coins and currencies, regardless of age. The closest historical equivalent in the United States, outside of Confederate silver, was from 1933 to 1974, when the government banned most private property of gold bullion, including gold coins held for non-numismatic purposes. Now, however, surviving gold coins from before 1933 are legal tender under the 1964 law. In the case of the euro, notes and coins of the old national currencies were in certain cases legal tender from 1 January 1999 to 28 February 2002. Legally, these notes and coins were considered non-decimal subdivisions of the euro. [ref. needed] The Swiss franc is legal tender in Switzerland. Any payment of up to 100 Swiss coins is legal tender; Banknotes are legal tender for any amount.  The Australian dollar, consisting of banknotes and coins, is legal tender in Australia. Australian banknotes are legal tender under the Reserve Bank Act 1959, p.36(1), with no limit on the amount.
The Currency Act 1965 also provides that Australian coins intended for general circulation are also legal tender, but only in the following amounts: Sometimes, monetary issues such as commemorative coins or remittance slips may be issued that are not intended for public circulation but are nonetheless legal tender. An example of such a currency is the Maundy currency. Some currency issuers, notably Scottish banks, issue special commemorative notes for normal circulation (although no Scottish or Northern Irish notes are legal tender in the United Kingdom). In addition, some standard coins are minted on higher-value dies as “non-circulating” versions of the coin, which collectors can purchase for an additional fee. These documents are nevertheless legal tender. Some countries issue precious metal coins on which a monetary value is indicated well below the value of the metal containing the coin: these coins are called “non-circulating legal tender” or “NCLT”. Council Regulation (EC) No 974/98 limits the number of coins that may be offered for payment to fifty.  The governments issuing the coins must establish the euro as the sole legal tender. Due to the different legal meanings of the term `legal tender` in different Member States and the possibility for contract law to prevail over legal tender, it is possible for traders to refuse to accept euro banknotes and coins in certain euro area countries (the Netherlands, Germany, Finland and Ireland).  National legislation may also impose restrictions on the maximum amounts that can be paid per coin or banknote.

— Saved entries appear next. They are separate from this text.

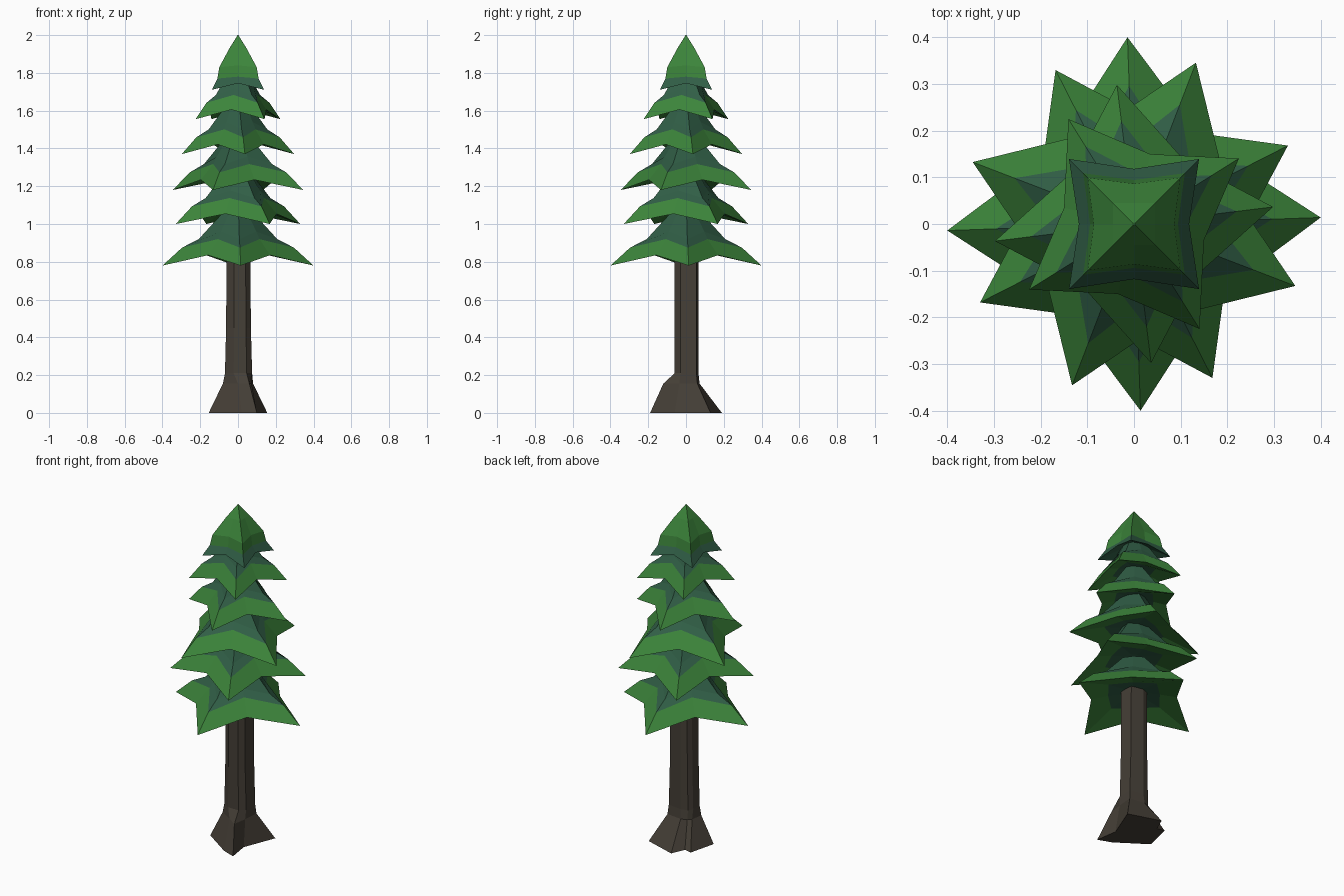
import bpy
import bmesh
from math import cos, sin, pi, radians

cube = bpy.data.objects.get("Cube")
if cube:
    bpy.data.objects.remove(cube, do_unlink=True)


def make_material(name, colour):
    mat = bpy.data.materials.new(name)
    mat.use_nodes = True
    mat.diffuse_color = (*colour, 1)
    mat.node_tree.nodes["Principled BSDF"].inputs["Base Color"].default_value = (*colour, 1)
    return mat


GREEN = make_material("leaf green", (0.045, 0.232, 0.043))
TEAL = make_material("shaded teal green", (0.030, 0.112, 0.061))
BARK = make_material("dark bark", (0.060, 0.050, 0.038))


def loft(name, rings, bands, materials):
    """Skin closed rings of points from bottom to top; bands gives each strip's material."""
    bm = bmesh.new()
    loops = [[bm.verts.new(p) for p in ring] for ring in rings]
    for low, high, index in zip(loops, loops[1:], bands):
        n = len(low)
        for j in range(n):
            k = (j + 1) % n
            bm.faces.new((low[j], low[k], high[k], high[j])).material_index = index
    bm.faces.new(loops[0][::-1]).material_index = bands[0]
    bm.faces.new(loops[-1]).material_index = bands[-1]
    bmesh.ops.recalc_face_normals(bm, faces=bm.faces)
    mesh = bpy.data.meshes.new(name)
    bm.to_mesh(mesh)
    bm.free()
    for mat in materials:
        mesh.materials.append(mat)
    obj = bpy.data.objects.new(name, mesh)
    bpy.context.collection.objects.link(obj)


def star(turn, tip_r, tip_z, notch_r, notch_z):
    """Four-pointed star ring with its own height for tips and notches."""
    points = []
    for j in range(8):
        r, z = (notch_r, notch_z) if j % 2 else (tip_r, tip_z)
        a = radians(turn) + j * pi / 4
        points.append((r * cos(a), r * sin(a), z))
    return points


# Branch tiers: turn in degrees, tip radius, tip height
tiers = [(2, 0.40, 0.78), (27, 0.37, 1.0), (-21, 0.37, 1.18),
         (7, 0.30, 1.37), (32, 0.265, 1.555)]
# Tier profile: tip radius and rise, notch radius and rise, radii relative to the tip
profile = [(0.10, 0.09, 0.10, 0.09), (0.46, 0.07, 0.35, 0.075),
           (1.00, 0.00, 0.58, 0.055), (0.74, 0.095, 0.39, 0.14),
           (0.52, 0.14, 0.33, 0.18), (0.20, 0.28, 0.17, 0.28)]
for number, (turn, radius, base) in enumerate(tiers, 1):
    rise = 0.75 + 0.25 * radius / 0.4
    rings = [star(turn, a * radius, base + b * rise, c * radius, base + d * rise)
             for a, b, c, d in profile]
    loft(f"branch_tier_{number}", rings, [1, 0, 0, 1, 1], [GREEN, TEAL])

# Crown with a dark rim below the green cap
crown = [(0.05, 1.78, 0.05, 1.78), (0.197, 1.71, 0.118, 1.745),
         (0.154, 1.77, 0.094, 1.78), (0.14, 1.83, 0.086, 1.84),
         (0.064, 1.93, 0.045, 1.93), (0.002, 2.0, 0.002, 2.0)]
loft("crown", [star(45, *ring) for ring in crown], [1, 1, 0, 0, 0], [GREEN, TEAL])

# Trunk: uneven eight-sided column flaring into roots, broad and flat at the back
roots = [(0.155, 0.13), (-0.035, 0.19), (-0.07, 0.11), (-0.115, 0.12),
         (-0.155, -0.04), (0.02, -0.16), (0.10, -0.19), (0.08, -0.06)]
flare = [(0.08, 0.06), (-0.015, 0.072), (-0.05, 0.06), (-0.068, 0.04),
         (-0.08, -0.03), (0.0, -0.08), (0.06, -0.12), (0.072, -0.035)]
column = [(0.065, 0.055), (-0.01, 0.066), (-0.045, 0.055), (-0.06, 0.03),
          (-0.06, -0.03), (-0.02, -0.06), (0.04, -0.06), (0.065, -0.03)]
sections = [(roots, 1, 0), (flare, 1, 0.155), (column, 1.15, 0.21),
            (column, 1.05, 0.45), (column, 1, 0.9)]
rings = [[(x * widen, y, z) for x, y in outline] for outline, widen, z in sections]
loft("trunk", rings, [0] * 4, [BARK])
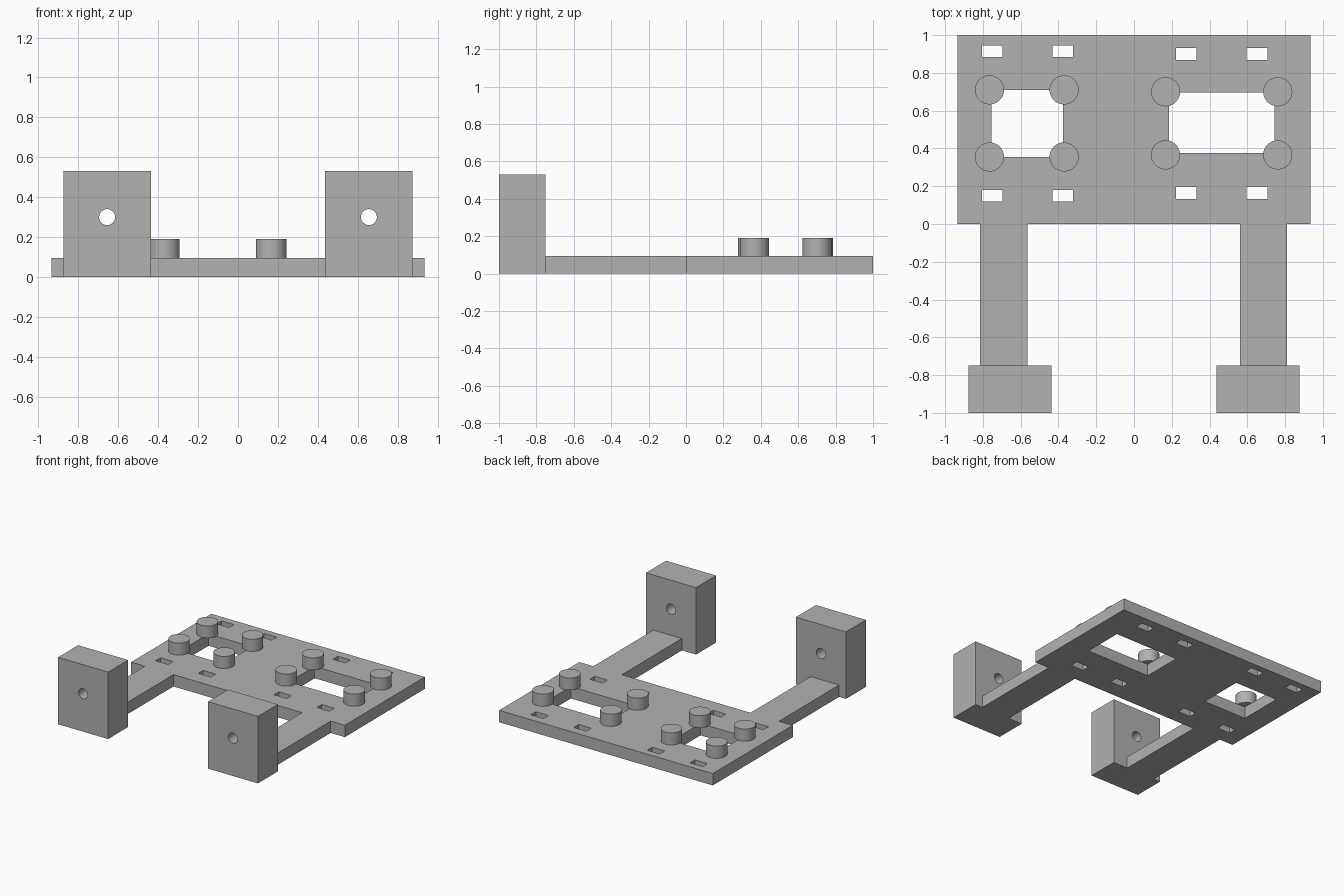
import bpy, math

if "Cube" in bpy.data.objects:
    bpy.data.objects.remove(bpy.data.objects["Cube"])

grey = bpy.data.materials.new("grey plastic")
grey.diffuse_color = (0.445, 0.445, 0.445, 1)
grey.use_nodes = True
grey.node_tree.nodes["Principled BSDF"].inputs["Base Color"].default_value = grey.diffuse_color


def box(name, x0, x1, y0, y1, z0, z1):
    bpy.ops.mesh.primitive_cube_add(size=1, location=((x0 + x1) / 2, (y0 + y1) / 2, (z0 + z1) / 2))
    ob = bpy.context.object
    ob.name = name
    ob.scale = (x1 - x0, y1 - y0, z1 - z0)
    bpy.ops.object.transform_apply(location=False, rotation=False, scale=True)
    ob.data.materials.append(grey)
    return ob


def cylinder(name, radius, depth, location, rotation=(0, 0, 0)):
    bpy.ops.mesh.primitive_cylinder_add(vertices=48, radius=radius, depth=depth,
                                        location=location, rotation=rotation)
    ob = bpy.context.object
    ob.name = name
    ob.data.materials.append(grey)
    return ob


def cut(target, cutter):
    mod = target.modifiers.new("cut", 'BOOLEAN')
    mod.operation = 'DIFFERENCE'
    mod.solver = 'EXACT'
    mod.object = cutter
    bpy.context.view_layer.objects.active = target
    bpy.ops.object.modifier_apply(modifier=mod.name)
    bpy.data.objects.remove(cutter)


def smooth(ob):
    bpy.ops.object.select_all(action='DESELECT')
    ob.select_set(True)
    bpy.context.view_layer.objects.active = ob
    bpy.ops.object.shade_smooth_by_angle(angle=math.radians(30))


T = 0.094        # plate thickness
PEG_TOP = 0.19

# Base plate with two board windows
plate = box("base_plate", -0.935, 0.935, 0, 1, 0, T)
for x0, x1, y0, y1 in ((-0.755, -0.375, 0.355, 0.71), (0.185, 0.745, 0.375, 0.695)):
    cut(plate, box("window_cutter", x0, x1, y0, y1, -0.1, 0.2))

# Strap slots: (x centres, y centres) on each half of the plate
for xs, ys in (((-0.751, -0.377), (0.15, 0.914)), ((0.277, 0.651), (0.164, 0.9))):
    for x in xs:
        for y in ys:
            cut(plate, box("slot_cutter", x - 0.055, x + 0.055, y - 0.031, y + 0.031, -0.1, 0.2))

# Standoff pegs around each window
for xs, ys in (((-0.765, -0.37), (0.355, 0.71)), ((0.167, 0.761), (0.366, 0.7))):
    for x in xs:
        for y in ys:
            smooth(cylinder("standoff_peg", 0.077, PEG_TOP - T, (x, y, (T + PEG_TOP) / 2)))

# Arms and upright mounting blocks with a bolt hole
for side, s, arm_x in (("left", -1, -0.69), ("right", 1, 0.686)):
    box(side + "_arm", arm_x - 0.125, arm_x + 0.125, -0.75, 0, 0, T)
    block = box(side + "_mounting_block", s * 0.656 - 0.219, s * 0.656 + 0.219, -1, -0.75, 0, 0.53)
    cut(block, cylinder("bolt_cutter", 0.04, 0.6, (s * 0.656, -0.875, 0.3), (math.pi / 2, 0, 0)))
    smooth(block)
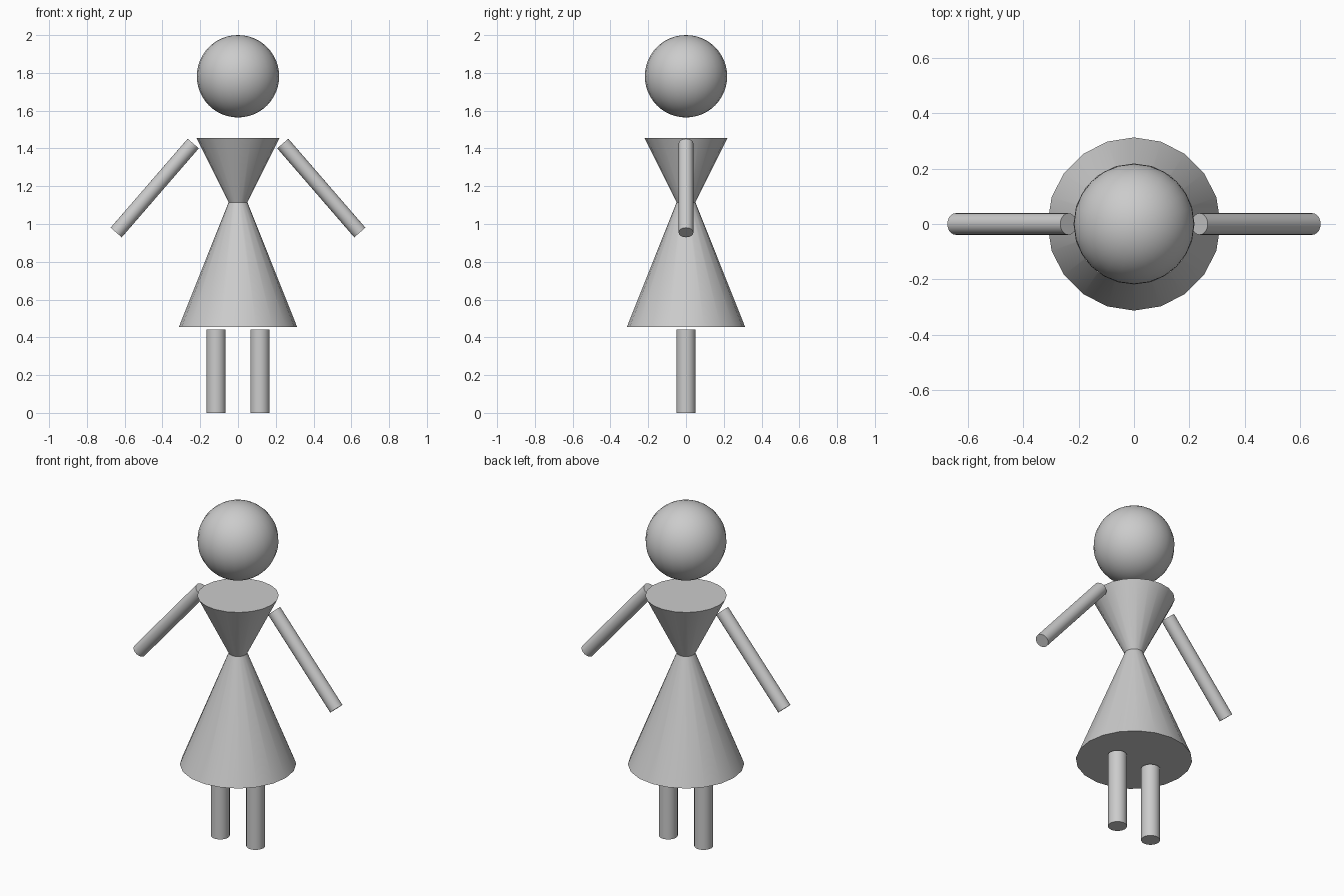
import bpy, math
from mathutils import Vector

if "Cube" in bpy.data.objects:
    bpy.data.objects.remove(bpy.data.objects["Cube"])


def rod(name, bottom, top, r_bottom, r_top, sides=20):
    """Capped cylinder or cone frustum between two points."""
    a, b = Vector(bottom), Vector(top)
    axis = b - a
    bpy.ops.mesh.primitive_cone_add(vertices=sides, radius1=r_bottom, radius2=r_top,
                                    depth=axis.length, location=(a + b) / 2)
    ob = bpy.context.object
    ob.name = name
    ob.rotation_euler = (0, math.atan2(axis.x, axis.z), 0)
    bpy.ops.object.shade_smooth_by_angle(angle=math.radians(30))
    return ob


# Head
bpy.ops.mesh.primitive_uv_sphere_add(segments=24, ring_count=24, radius=0.218,
                                     location=(0, 0, 1.782))
bpy.context.object.name = "head"
bpy.ops.object.shade_smooth()

# Dress: bodice and skirt meeting at the waist
rod("bodice", (0, 0, 1.115), (0, 0, 1.455), 0.05, 0.219)
rod("skirt", (0, 0, 0.455), (0, 0, 1.12), 0.313, 0.048)

# Arms and legs, one per side
for side, s in (("left", 1), ("right", -1)):
    rod(side + "_arm", (0.645 * s, 0, 0.955), (0.237 * s, 0, 1.426), 0.039, 0.039)
    rod(side + "_leg", (0.116 * s, 0, 0), (0.116 * s, 0, 0.442), 0.051, 0.051)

Banknotes are not legal tender in Scotland.  Scottish banknotes are legal tender but are not legal tender anywhere in the United Kingdom.  The right of a merchant to refuse to do business with a person in many jurisdictions means that a potential buyer cannot force a purchase solely by presenting legal tender, as legal tender must only be accepted for debts already incurred. The sixth series of Swiss banknotes from 1976, recalled by the SNB in 2000, is no longer legal tender, but can be exchanged for regular banknotes until April 2020. Maundy currency is legal tender but may not be accepted by retailers and is worth much more than its face value due to its rare value and silver content. The United States issues several denominations, with the most common beings: 1¢, 5¢, 10¢, 25¢, 50¢ and $1. It also issues collector`s and commemorative coins for sale. These coins honor a person, place, or event. According to the Economic and Monetary Union of the Republic of Ireland Act 1998, which replaced the legal tender provisions that had been incorporated into Irish law in previous UK laws, “no person, other than the Central Bank of Ireland and such persons as may be designated by regulation by the Minister, shall be obliged to accept more than 50 euro or cent coins in a single transaction”.
In 1933, the Coinage Act allowed certain New Zealand coins and stripped British coins of legal tender.